§ Input data
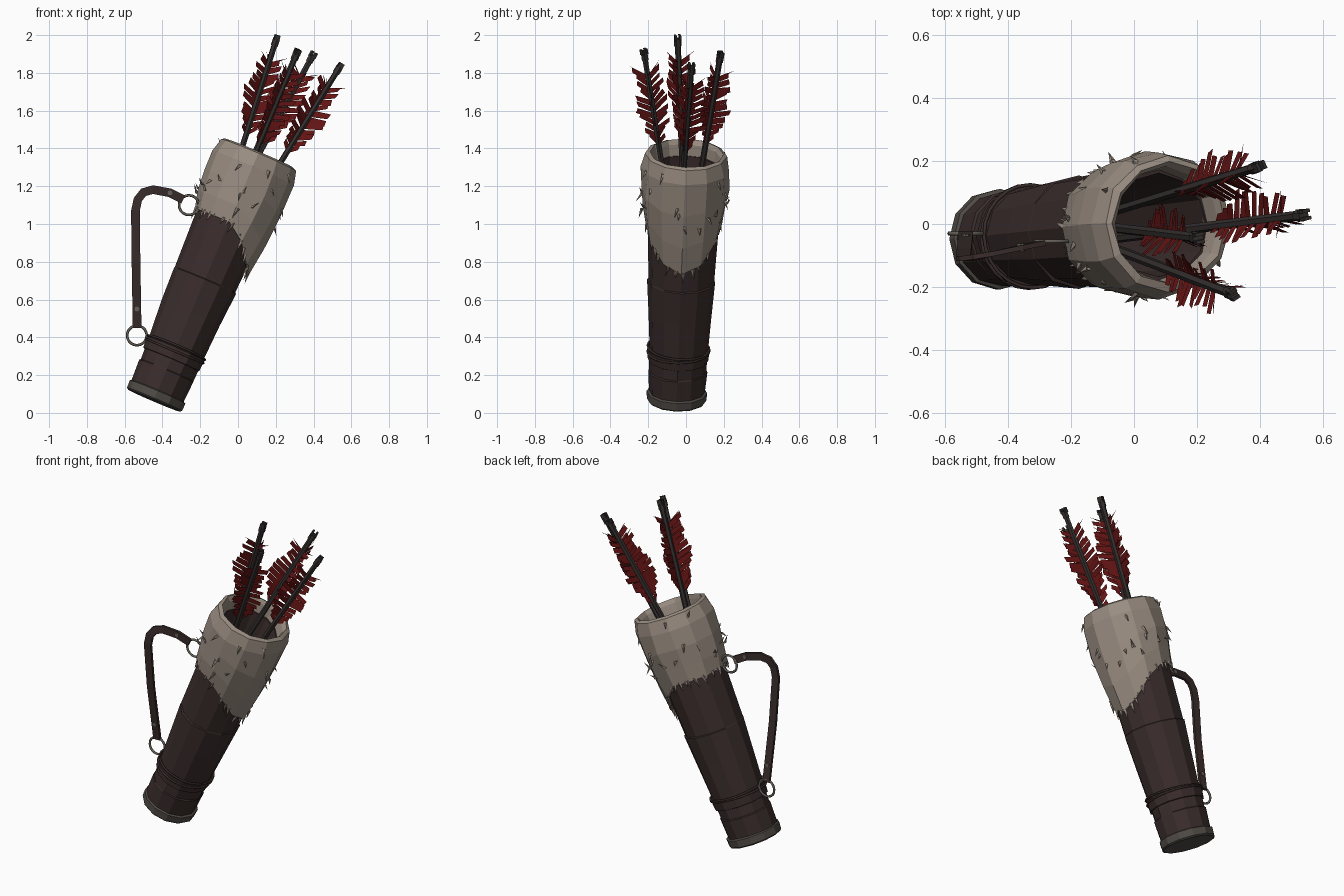
import bpy, bmesh, math, random
from mathutils import Vector, Matrix

random.seed(4)
if "Cube" in bpy.data.objects:
    bpy.data.objects.remove(bpy.data.objects["Cube"])


def material(name, rgb):
    m = bpy.data.materials.new(name)
    m.use_nodes = True
    m.diffuse_color = (*rgb, 1)
    m.node_tree.nodes["Principled BSDF"].inputs["Base Color"].default_value = (*rgb, 1)
    return m


FUR = material("pale fur", (0.32, 0.265, 0.22))
LEATHER = material("dark leather", (0.042, 0.026, 0.025))
CAP = material("dull metal cap", (0.08, 0.07, 0.06))
RING = material("ring metal", (0.13, 0.115, 0.095))
WOOD = material("dark shaft", (0.035, 0.029, 0.028))
RED = material("red feather", (0.13, 0.007, 0.007))

# Leaning frame of the quiver: local z runs from the base to the mouth
BASE = Vector((-0.445, -0.05, 0.065))
AXIS = Vector((0.555, 0.05, 1.305)).normalized()
SIDE = (Vector((1, 0, 0)) - AXIS * AXIS.x).normalized()
FRAME = Matrix((SIDE, AXIS.cross(SIDE), AXIS)).transposed().to_4x4()
FRAME.translation = BASE
SIDES = 12


def finish(name, bm, mats, matrix=None, normals=True):
    if normals:
        bmesh.ops.recalc_face_normals(bm, faces=bm.faces)
    if matrix:
        bm.transform(matrix)
    mesh = bpy.data.meshes.new(name)
    bm.to_mesh(mesh)
    bm.free()
    for m in mats:
        mesh.materials.append(m)
    ob = bpy.data.objects.new(name, mesh)
    bpy.context.collection.objects.link(ob)
    return ob


def loft(bm, loops, close=False, caps=True):
    """Join vertex loops into a tube."""
    rows = [[bm.verts.new(p) for p in loop] for loop in loops]
    pairs = list(zip(rows, rows[1:])) + ([(rows[-1], rows[0])] if close else [])
    for a, b in pairs:
        for i in range(len(a)):
            j = (i + 1) % len(a)
            bm.faces.new((a[i], a[j], b[j], b[i]))
    if caps and not close:
        bm.faces.new(rows[0])
        bm.faces.new(rows[-1])


def circle(height, radius, wobble=0.0):
    """Loop of points; the height may depend on the angle."""
    loop = []
    for i in range(SIDES):
        a = math.tau * i / SIDES
        z = height(a) if callable(height) else height
        r = radius + random.uniform(-wobble, wobble)
        loop.append(Vector((r * math.cos(a), r * math.sin(a), z)))
    return loop


def lathe(name, profile, mat, wobble=0.0, close=False):
    bm = bmesh.new()
    loft(bm, [circle(h, r, wobble) for h, r in profile], close)
    return finish(name, bm, [mat], FRAME)


# Leather tube, open at the mouth, with small overlap steps
lathe("leather_tube", [(0.03, 0.148), (0.17, 0.155), (0.175, 0.15), (0.29, 0.154),
                       (0.5, 0.168), (0.69, 0.18), (0.695, 0.174), (1.0, 0.186),
                       (1.34, 0.195), (1.34, 0.165), (0.7, 0.145), (0.1, 0.12)],
      LEATHER, 0.003)
lathe("base_cap", [(0, 0.15), (0.008, 0.158), (0.05, 0.16), (0.056, 0.148)], CAP)
lathe("leather_wrap", [(0.235, 0.156), (0.237, 0.161), (0.3, 0.166), (0.302, 0.156)], LEATHER, 0.002)


# Fur collar: lower edge dips to a tongue on the outer side
def lower_edge(a):
    return 1.02 - 0.21 * max(0, math.cos(a)) ** 1.6


def between(f):
    return lambda a: lower_edge(a) * (1 - f) + 1.34 * f


lathe("fur_collar", [(lower_edge, 0.187), (lower_edge, 0.2), (between(0.3), 0.22),
                     (between(0.65), 0.234), (1.34, 0.233), (1.415, 0.215),
                     (1.425, 0.195), (1.40, 0.18), (1.32, 0.168), (1.32, 0.19)],
      FUR, 0.005, close=True)

# Fur tufts: a fringe along the lower edge and loose ones on the collar
bm = bmesh.new()


def tuft(a, h, r, length, width, down, lift):
    out = Vector((math.cos(a), math.sin(a), 0))
    tan = Vector((-out.y, out.x, 0))
    p = out * r + Vector((0, 0, h))
    tip = p + out * lift + Vector((0, 0, -down * length)) + tan * random.uniform(-0.02, 0.02)
    corners = [p - tan * width, p + tan * width, p + out * 0.01, p - out * 0.01]
    v = [bm.verts.new(c) for c in corners]
    t = bm.verts.new(tip)
    for i, j in ((0, 2), (2, 1), (1, 3), (3, 0)):
        bm.faces.new((v[i], v[j], t))


for i in range(34):
    a = math.tau * (i + random.random() * 0.7) / 34
    tuft(a, lower_edge(a) + 0.012, 0.193, random.uniform(0.02, 0.07),
         random.uniform(0.008, 0.016), 1, random.uniform(-0.005, 0.012))
for i in range(30):
    a = math.tau * (i * 0.382 + random.random() * 0.1)
    h = random.uniform(1.08, 1.4)
    tuft(a, h, 0.222, random.uniform(0.03, 0.06), 0.011,
         random.choice((1, 0.8, -0.8)), random.uniform(0.015, 0.035))
finish("fur_tufts", bm, [FUR], FRAME)


# Tori: binding cords and strap rings
def torus(name, major, minor, mat, matrix, segments=20):
    bm = bmesh.new()
    loops = []
    for i in range(segments):
        a = math.tau * i / segments
        out = Vector((math.cos(a), math.sin(a), 0))
        loops.append([out * (major + minor * math.cos(b)) + Vector((0, 0, minor * math.sin(b)))
                      for b in (math.tau * k / 6 for k in range(6))])
    loft(bm, loops, close=True)
    ob = finish(name, bm, [mat], matrix)
    ob.data.shade_smooth()


for i, h in enumerate((0.285, 0.305)):
    tilt = Matrix.Rotation(0.04 * (1 - 2 * i), 4, "X")
    torus(f"binding_cord_{i + 1}", 0.164, 0.006, LEATHER,
          FRAME @ Matrix.Translation((0, 0, h)) @ tilt, SIDES * 2)
upright = Matrix.Rotation(math.pi / 2, 4, "X")
for name, spot in (("upper_ring", (-0.26, -0.055, 1.1)), ("lower_ring", (-0.535, -0.03, 0.41))):
    torus(name, 0.052, 0.007, RING, Matrix.Translation(spot) @ upright)

# Carrying strap: flat ribbon swept between the rings
path = [Vector(p) for p in (
    (-0.29, -0.06, 1.13), (-0.36, -0.075, 1.165), (-0.45, -0.095, 1.182),
    (-0.5, -0.105, 1.168), (-0.53, -0.11, 1.13), (-0.543, -0.11, 1.07),
    (-0.54, -0.085, 0.8), (-0.534, -0.03, 0.45))]
bm = bmesh.new()
loops = []
for i, p in enumerate(path):
    d = path[min(i + 1, len(path) - 1)] - path[max(i - 1, 0)]
    n = Vector((-d.z, 0, d.x)).normalized() * 0.023
    y = Vector((0, 0.008, 0))
    loops.append([p + n + y, p - n + y, p - n - y, p + n - y])
loft(bm, loops)
finish("carrying_strap", bm, [LEATHER])
bm = bmesh.new()
for spot in ((-0.36, -0.075, 1.165), (-0.535, -0.045, 0.55)):
    bmesh.ops.create_cone(bm, cap_ends=True, segments=8, radius1=0.013, radius2=0.013,
                          depth=0.026, matrix=Matrix.Translation(spot) @ upright)
finish("strap_studs", bm, [RING])


# Arrows: shaft with a slotted nock and three ragged vanes
def arrow(index, tip, low, turn):
    tip, low = Vector(tip), Vector(low)
    length = (tip - low).length
    frame = (tip - low).to_track_quat("Z", "Y").to_matrix().to_4x4()
    frame.translation = low
    frame = frame @ Matrix.Rotation(turn, 4, "Z")
    bm = bmesh.new()

    def rod(r, z0, z1):
        loft(bm, [[Vector((r * math.cos(k * math.tau / 6), r * math.sin(k * math.tau / 6), z))
                   for k in range(6)] for z in (z0, z1)])

    rod(0.016, 0, length - 0.05)
    rod(0.02, length - 0.06, length - 0.02)
    for s in (-1, 1):
        bmesh.ops.create_cube(bm, size=1, matrix=Matrix.Translation((s * 0.012, 0, length - 0.015))
                              @ Matrix.Diagonal((0.011, 0.028, 0.03, 1)))
    finish(f"arrow_shaft_{index}", bm, [WOOD], frame)

    bm = bmesh.new()
    barbs = 11
    for k in range(3):
        a = math.tau * k / 3
        out = Vector((math.cos(a), math.sin(a), 0))
        side = Vector((-out.y, out.x, 0))
        for i in range(barbs):
            f = i / (barbs - 1)
            z = length - 0.55 + 0.37 * f
            reach = (0.035 + 0.06 * math.sin(math.pi * min(f + 0.05, 0.75))) * random.uniform(0.8, 1.15)
            wide = 0.037 * random.uniform(0.75, 1.05)
            lean = random.uniform(0.025, 0.045)
            bend = side * random.uniform(-0.012, 0.012)
            pts = [out * 0.012 + Vector((0, 0, z)), out * reach + bend + Vector((0, 0, z + lean)),
                   out * reach * random.uniform(0.85, 1.1) + bend + Vector((0, 0, z + lean + wide * 0.85)),
                   out * 0.012 + Vector((0, 0, z + wide))]
            bm.faces.new([bm.verts.new(p) for p in pts])
        # Loose pointed wisp at the upper end
        z = length - 0.16
        wisp = [out * 0.012 + Vector((0, 0, z)), out * 0.09 + side * 0.015 + Vector((0, 0, z + 0.06)),
                out * 0.012 + Vector((0, 0, z + 0.015))]
        bm.faces.new([bm.verts.new(p) for p in wisp])
    finish(f"arrow_feathers_{index}", bm, [RED], frame, normals=False)


arrow(1, (0.21, -0.045, 2.0), (-0.17, 0.0, 0.8), 0.3)
arrow(2, (0.32, -0.225, 1.925), (-0.15, -0.045, 0.8), 0.9)
arrow(3, (0.405, 0.185, 1.91), (-0.2, 0.0, 0.8), 1.7)
arrow(4, (0.55, 0.03, 1.85), (-0.1, -0.05, 0.8), 0.1)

§ Assignment
Your answer is the line containing "out * reach *" plus every line after it through the end of the entries, given again exactly and alone.

§ Task answer
                   out * reach * random.uniform(0.85, 1.1) + bend + Vector((0, 0, z + lean + wide * 0.85)),
                   out * 0.012 + Vector((0, 0, z + wide))]
            bm.faces.new([bm.verts.new(p) for p in pts])
        # Loose pointed wisp at the upper end
        z = length - 0.16
        wisp = [out * 0.012 + Vector((0, 0, z)), out * 0.09 + side * 0.015 + Vector((0, 0, z + 0.06)),
                out * 0.012 + Vector((0, 0, z + 0.015))]
        bm.faces.new([bm.verts.new(p) for p in wisp])
    finish(f"arrow_feathers_{index}", bm, [RED], frame, normals=False)


arrow(1, (0.21, -0.045, 2.0), (-0.17, 0.0, 0.8), 0.3)
arrow(2, (0.32, -0.225, 1.925), (-0.15, -0.045, 0.8), 0.9)
arrow(3, (0.405, 0.185, 1.91), (-0.2, 0.0, 0.8), 1.7)
arrow(4, (0.55, 0.03, 1.85), (-0.1, -0.05, 0.8), 0.1)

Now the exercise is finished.